Civil rights groups are suing over Texas' redrawn redistricting maps for the U.S. House, accusing Republicans of using the process to discriminate against Latinos and to dilute their vote in upcoming elections.
"Despite having only recently been found liable by a federal court for intentional racial discrimination in redistricting, Texas has once again adopted plans that dilute Latino voting strength," Nina Perales, the vice president of litigation for the Mexican American Legal Defense and Educational Fund, (MALDEF) said in a statement, reports The Texas Tribune. "The new redistricting plans are an unlawful attempt to thwart the changing Texas electorate and should be struck down."
MALDEF, which successfully challenged the state on its maps from 10 years ago, is representing the plaintiffs, LULAC, La Unión del Pueblo Entero, and the Texas Association of Latino Administrators and Superintendents.
Texas gained 4 million new residents since 2010, of which 95% were people of color.
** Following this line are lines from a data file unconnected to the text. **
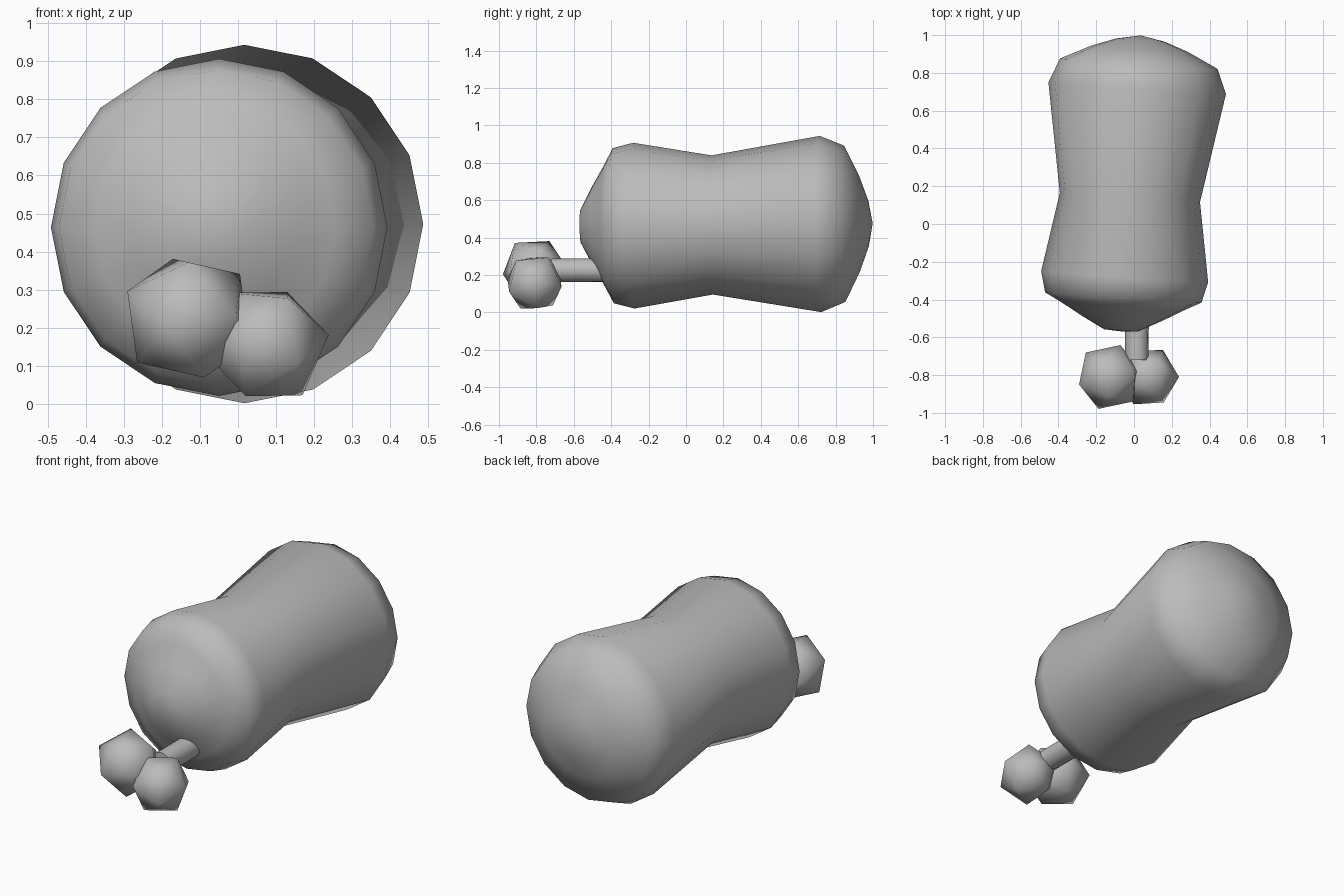
import bpy, bmesh, math
from mathutils import Matrix, Vector

if "Cube" in bpy.data.objects:
    bpy.data.objects.remove(bpy.data.objects["Cube"])

grey = bpy.data.materials.new("plain grey")
grey.diffuse_color = (0.5, 0.5, 0.5, 1)
grey.use_nodes = True
grey.node_tree.nodes["Principled BSDF"].inputs["Base Color"].default_value = grey.diffuse_color


def finish(bm, name):
    bmesh.ops.recalc_face_normals(bm, faces=bm.faces[:])
    me = bpy.data.meshes.new(name)
    bm.to_mesh(me)
    bm.free()
    me.materials.append(grey)
    ob = bpy.data.objects.new(name, me)
    bpy.context.collection.objects.link(ob)
    return ob


def loft(name, rings, sides, place, start=None, end=None):
    """Rings of (y, radius) around the y axis, with optional pointed ends."""
    bm = bmesh.new()
    loops = [[bm.verts.new((r * math.cos(math.tau * i / sides), y,
                            r * math.sin(math.tau * i / sides)))
              for i in range(sides)] for y, r in rings]
    for a, b in zip(loops, loops[1:]):
        for i in range(sides):
            j = (i + 1) % sides
            bm.faces.new((a[i], a[j], b[j], b[i]))
    for loop, tip in ((loops[0], start), (loops[-1], end)):
        if tip is None:
            bm.faces.new(loop)
        else:
            t = bm.verts.new((0, tip, 0))
            for i in range(sides):
                bm.faces.new((loop[i], loop[(i + 1) % sides], t))
    bm.transform(place)
    return finish(bm, name)


def ball(name, centre, radius, up, side):
    """Twenty-sided ball with one corner along up and a neighbour towards side."""
    z = Vector(up).normalized()
    s = Vector(side)
    x = (s - z * s.dot(z)).normalized()
    y = z.cross(x)
    bm = bmesh.new()
    h = radius / math.sqrt(5)
    rings = [[bm.verts.new(k * h * z + 2 * h * (x * math.cos(a) + y * math.sin(a)))
              for a in (math.tau * (i + off) / 5 for i in range(5))]
             for k, off in ((1, 0), (-1, 0.5))]
    top, bot = bm.verts.new(z * radius), bm.verts.new(-z * radius)
    u, l = rings
    for i in range(5):
        j = (i + 1) % 5
        for f in ((top, u[i], u[j]), (bot, l[j], l[i]),
                  (u[i], l[i], u[j]), (l[i], l[j], u[j])):
            bm.faces.new(f)
    bm.transform(Matrix.Translation(centre))
    ob = finish(bm, name)
    ob.data.shade_smooth()
    return ob


# waisted body, turned slightly about the vertical
turn = (Matrix.Translation((-0.017, 0.21, 0.468))
        @ Matrix.Rotation(math.radians(-3.8), 4, 'Z')
        @ Matrix.Rotation(math.radians(0.5), 4, 'X'))
body = loft("body",
            [(-0.775, 0.09), (-0.71, 0.215), (-0.65, 0.32), (-0.6, 0.415),
             (-0.49, 0.443), (-0.07, 0.372), (0.51, 0.471), (0.64, 0.418),
             (0.72, 0.255), (0.765, 0.13)], 16, turn, -0.78, 0.79)
body.data.shade_smooth()

# short stem at the front
stem = loft("stem", [(-0.72, 0.062), (-0.42, 0.064)], 16,
            Matrix.Translation((0.015, 0, 0.225)))
stem.data.shade_smooth()
stem.data.polygons[-1].use_smooth = stem.data.polygons[-2].use_smooth = False

# pair of faceted balls on the stem
ball("left_ball", (-0.13, -0.81, 0.225), 0.18, (0, -0.1, 0.14), (-0.14, -0.03, 0.055))
ball("right_ball", (0.075, -0.81, 0.157), 0.165, (0.135, 0, 0.02), (0.01, 0.08, 0.14))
Half of those were Hispanic people, but the proposed House map drops the number of districts from 33 down to 30 in locations where the Hispanic vote makes up the majority of eligible voters, and the congressional map reduces districts that have a Hispanic voting majority from eight to seven.
Gov. Greg Abbott, a Republican named as the lawsuit's lead defendant, is expected to sign the maps into law after state lawmakers approved it Monday night.
For decades, lawsuits against redistricting have been filed in Texas on claims that lawmakers have discriminated against voters of color and tried to dilute their votes through the maps.
The current lawsuit claims that the legislature would not create additional districts in locations where Hispanic voters are in the majority. The Republicans, who control the state's redistricting, had reconfigured the map to include two more U.S. House seats, the most gained in any state, but did not carve out the extra districts.
The lawsuit also claims the new district boundaries weaken the strength of the Latino voters by packing them based on race into certain districts so their vote won't have a more broad influence statewide.
The lawsuit asks the court to block the state from holding elections that use the challenged maps, so it could end up delaying the 2022 primary election calendar.
© 2022 Newsmax. All rights reserved.